■ RECORDS:

▬▬▬▬▬▬▬▬▬▬

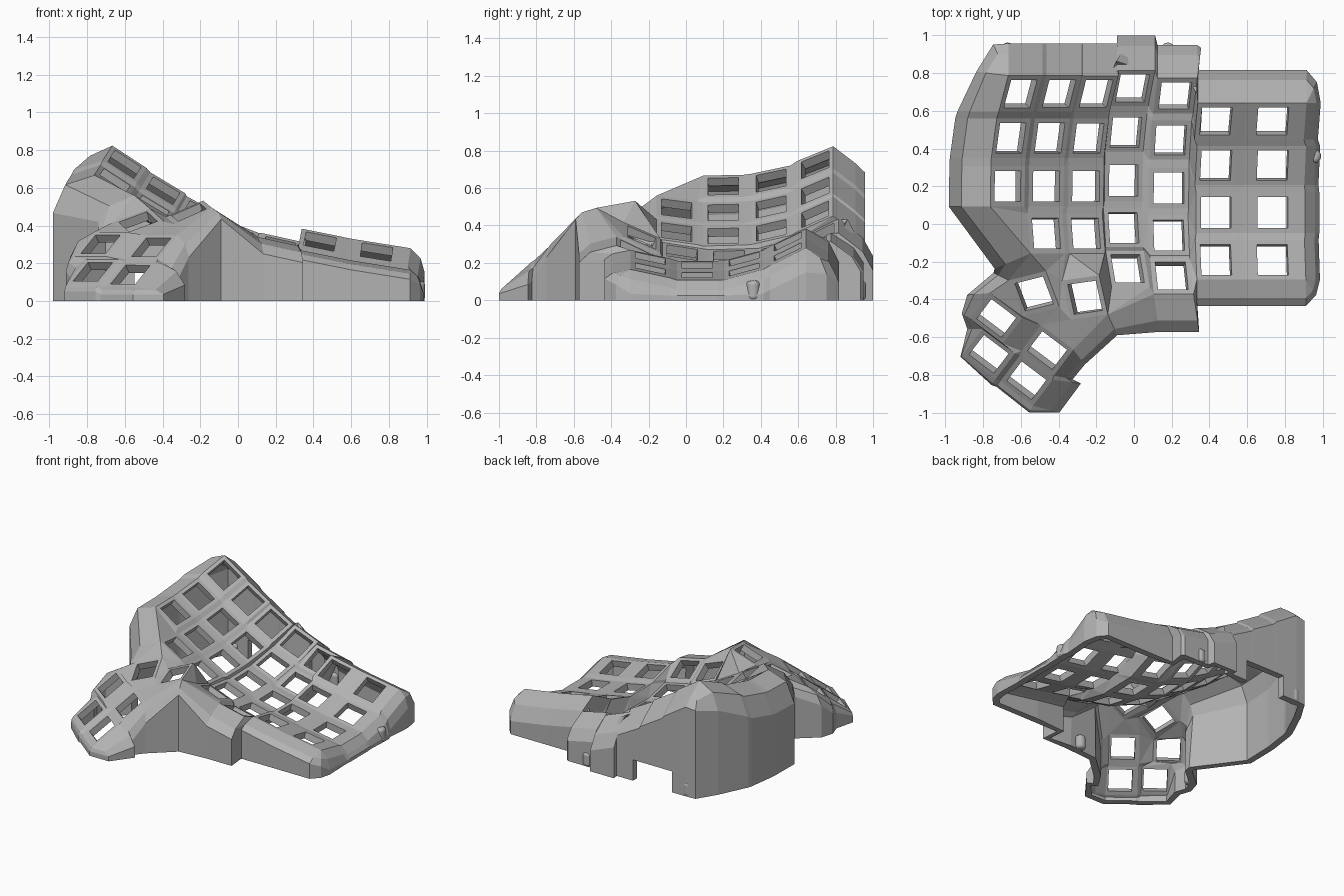
import bpy, bmesh
from math import cos, sin, radians
from mathutils import Vector

if "Cube" in bpy.data.objects:
    bpy.data.objects.remove(bpy.data.objects["Cube"])

grey = bpy.data.materials.new("plain grey")
grey.use_nodes = True
grey.diffuse_color = (0.45, 0.45, 0.45, 1)
grey.node_tree.nodes["Principled BSDF"].inputs["Base Color"].default_value = (0.45, 0.45, 0.45, 1)

bm = bmesh.new()
HALF, HOLE = 0.108, 0.082


def face(*verts):
    loop = list(dict.fromkeys(verts))
    if len(loop) > 2 and not bm.faces.get(loop):
        bm.faces.new(loop)


def key(x, y, z, gx, gy, turn=0, left=HALF, right=HALF):
    """Square frame round one switch hole, tilted by the slopes gx and gy."""
    c, s = cos(radians(turn)), sin(radians(turn))
    u = Vector((c, s, gx * c + gy * s)).normalized()
    v = Vector((-gx, -gy, 1)).normalized().cross(u)
    mid = Vector((x, y, z))

    def ring(l, r, h):
        return [bm.verts.new(mid + u * a + v * b) for a, b in ((-l, h), (r, h), (r, -h), (-l, -h))]
    outer, inner = ring(left, right, HALF), ring(HOLE, HOLE, HOLE)
    for i in range(4):
        j = (i + 1) % 4
        face(outer[i], inner[i], inner[j], outer[j])
    return dict(zip(("TL", "TR", "BR", "BL"), outer))


def bridge(a, b):
    """Strip of triangles between two lines of corners."""
    i = j = 0
    while i < len(a) - 1 or j < len(b) - 1:
        step_a = j == len(b) - 1 or (
            i < len(a) - 1 and (a[i + 1].co - b[j].co).length <= (a[i].co - b[j + 1].co).length)
        if step_a:
            face(a[i], a[i + 1], b[j])
            i += 1
        else:
            face(a[i], b[j + 1], b[j])
            j += 1


def side(column, s):
    return [k[e + s] for k in column for e in "TB"]


# Finger columns: x, y shift, height, sideways slope, lean, row count
row_y = (0.69, 0.455, 0.20, -0.05, -0.265)
row_z = (0.115, 0.03, 0, 0.02, 0.1)
row_g = (0.58, 0.30, 0.03, -0.18, -0.5)
row_x = (0.068, 0.018, 0, 0, 0.03)
fingers = ((-0.67, 0, 0.61, -0.65, 1, 3), (-0.465, 0, 0.47, -0.6, 1, 4),
           (-0.255, 0, 0.345, -0.55, 0.8, 4), (-0.055, 0.03, 0.235, -0.38, 0.7, 5),
           (0.185, -0.01, 0.17, -0.22, 0.5, 5))
cols = [[key(x + row_x[r] * lean, row_y[r] + dy, z + row_z[r], gx, row_g[r])
         for r in range(n)] for x, dy, z, gx, lean, n in fingers]

# Outer columns, set forward and raised; the last one has wide keys
outer_rows = ((0.545, 0.125, 0.5), (0.31, 0.03, 0.28), (0.06, 0, 0), (-0.19, 0.035, -0.22))
for x, z, gx, l, r in ((0.435, 0.19, -0.2, HALF, HALF), (0.735, 0.135, -0.16, 0.15, 0.175)):
    cols.append([key(x, y, z + dz, gx, gy, 0, l, r) for y, dz, gy in outer_rows])

# Webs inside each column and between columns
for col in cols:
    for a, b in zip(col, col[1:]):
        bridge([a["BL"], a["BR"]], [b["TL"], b["TR"]])
for n, (a, b) in enumerate(zip(cols, cols[1:])):
    la, lb = side(a, "R"), side(b, "L")
    if n == 0:
        la.append(a[-1]["BL"])
    if n == 2:
        lb.pop()
    bridge(la, lb)

# Thumb cluster
t1 = key(-0.26, -0.39, 0.47, 0.4, 0.27, 8)
t2 = key(-0.53, -0.37, 0.42, 0.26, 0.45, 14)
t3, t4, t5, t6 = [key(x, y, z, 0.45, 0.6, -37) for x, y, z in (
    (-0.73, -0.5, 0.3), (-0.77, -0.69, 0.155), (-0.46, -0.67, 0.285), (-0.57, -0.83, 0.14))]
bridge(side([t2], "R"), side([t1], "L"))
bridge(side([t3, t4], "R"), side([t5, t6], "L"))
for a, b in ((t3, t4), (t5, t6)):
    bridge([a["BL"], a["BR"]], [b["TL"], b["TR"]])
bridge([t2["TL"], t2["BL"], t2["BR"], t1["BL"], t1["BR"]],
       [t3["TL"], t3["TR"], t5["TL"], t5["TR"]])
c0, c1, c2, c3, c4, c5, c6 = cols
bridge([c1[3]["BL"], c1[3]["BR"], c2[3]["BL"], c2[3]["BR"], c3[4]["TL"], c3[4]["BL"]],
       [t2["TL"], t2["TR"], t1["TL"], t1["TR"], t1["BR"]])
bridge([t1["BR"]], [c3[4]["BL"], c3[4]["BR"], c4[4]["BL"]])

# Outer wall: each rim corner with its outward offset, drop and shoulder share of the drop
rim = []


def wall(corners, dx, dy, drop, bend=0.4):
    rim.extend((v, Vector((dx, dy, -drop)), bend) for v in corners)


def edge(columns, e, row):
    return [k[row][e + s] for k in columns for s in "LR"]


wall(side(c0, "L")[:0:-1], -0.22, 0, 0.2, 0.25)
wall([c0[0]["TL"]], -0.17, 0.02, 0.18, 0.3)
wall([c0[0]["TL"]], -0.08, 0.165, 0.15, 0.65)
wall(edge((c0, c1, c2), "T", 0), 0, 0.17, 0.14, 0.65)
wall(edge((c3,), "T", 0), 0, 0.185, 0.2, 0.5)
wall(edge((c4,), "T", 0), 0, 0.175, 0.16, 0.5)
wall([c4[0]["TR"]], 0.02, 0.16, 0.16, 0.5)
wall(edge((c5, c6), "T", 0), 0, 0.175, 0.18)
wall([c6[0]["TR"]], 0.055, 0.11, 0.14)
wall(side(c6, "R"), 0.075, 0, 0.13)
wall([c6[3]["BR"]], 0.055, -0.08, 0.08)
wall(edge((c5, c6), "B", 3)[::-1], 0, -0.14, 0.05)
wall([c4[4]["BR"]], 0.03, -0.2, 0.09)
wall([c4[4]["BL"]], 0.03, -0.2, 0.09)
wall([t1["BR"]], 0.05, -0.11, 0.06)
wall([t5["TR"]], 0.06, -0.08, 0.12)
wall([t5["BR"]], 0.1, -0.02, 0.12)
wall([t6["TR"]], 0.15, -0.02, 0.12)
wall([t6["BR"]], 0.14, -0.036, 0.04)
wall([t6["BR"]], -0.02, -0.036, 0.04)
wall([t6["BL"], t4["BR"]], -0.02, -0.03, 0.04)
wall([t4["BL"]], -0.012, -0.01, 0.04)
wall([t4["TL"]], -0.08, 0, 0.1)
wall([t3["BL"]], -0.045, 0.03, 0.08)
wall([t3["TL"]], -0.12, -0.01, 0.12)
wall([t2["TL"]], -0.08, 0.04, 0.1)
wall([c1[3]["BL"]], -0.19, -0.08, 0.14)

levels = []
for v, off, bend in rim:
    shoulder = v.co + Vector((off.x * 0.7, off.y * 0.7, off.z * bend))
    lower = v.co + off
    shoulder.z, lower.z = max(shoulder.z, 0.05), max(lower.z, 0.025)
    ground = Vector((lower.x, lower.y, 0))
    levels.append([v] + [bm.verts.new(p) for p in (shoulder, lower, ground)])
for a, b in zip(levels, levels[1:] + levels[:1]):
    for n in range(3):
        face(a[n], a[n + 1], b[n + 1], b[n])


# Port opening at the foot of the back wall
def in_back(f):
    c = f.calc_center_median()
    return c.y > 0.85 and -0.8 < c.x < 0 and abs(f.normal.z) < 0.1


bm.normal_update()
for co, no in (((-0.55, 0, 0), (1, 0, 0)), ((-0.22, 0, 0), (1, 0, 0)), ((0, 0, 0.16), (0, 0, 1))):
    faces = [f for f in bm.faces if in_back(f)]
    edges = {e for f in faces for e in f.edges}
    verts = {v for f in faces for v in f.verts}
    bmesh.ops.bisect_plane(bm, geom=faces + list(edges) + list(verts), plane_co=co, plane_no=no)
    bm.normal_update()
port = [f for f in bm.faces if in_back(f) and -0.55 < f.calc_center_median().x < -0.22
        and f.calc_center_median().z < 0.16]
bmesh.ops.delete(bm, geom=port, context="FACES")

bmesh.ops.recalc_face_normals(bm, faces=bm.faces[:])
bm.normal_update()
if sum(f.normal.z * f.calc_area() for f in bm.faces) < 0:
    bmesh.ops.reverse_faces(bm, faces=bm.faces[:])

# Case shell, thickened inward
mesh = bpy.data.meshes.new("case_shell")
bm.to_mesh(mesh)
bm.free()
mesh.materials.append(grey)
shell = bpy.data.objects.new("case_shell", mesh)
bpy.context.collection.objects.link(shell)
thick = shell.modifiers.new("thickness", "SOLIDIFY")
thick.thickness, thick.offset = 0.05, -1

# Screw posts along the inside of the wall
for x, y in ((-0.67, 0.925), (0.18, 0.925), (0.955, 0.36), (0.05, -0.52), (-0.84, -0.4)):
    bpy.ops.mesh.primitive_cylinder_add(vertices=24, radius=0.037, depth=0.105, location=(x, y, 0.0525))
    post = bpy.context.object
    post.name = "screw_post"
    post.data.materials.append(grey)
    bevel = post.modifiers.new("round_top", "BEVEL")
    bevel.width, bevel.segments = 0.02, 3
    bpy.ops.object.shade_smooth_by_angle()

▬▬▬▬▬▬▬▬▬▬

■ ACTIVITY: Going down the listing above, begin printing at the line with "location=(x, y, 0.0525))" and finish with the line with "bevel.width, bevel.segments = 0.02, 3", exactly as they appear.

■ WORKED SOLUTION:
    bpy.ops.mesh.primitive_cylinder_add(vertices=24, radius=0.037, depth=0.105, location=(x, y, 0.0525))
    post = bpy.context.object
    post.name = "screw_post"
    post.data.materials.append(grey)
    bevel = post.modifiers.new("round_top", "BEVEL")
    bevel.width, bevel.segments = 0.02, 3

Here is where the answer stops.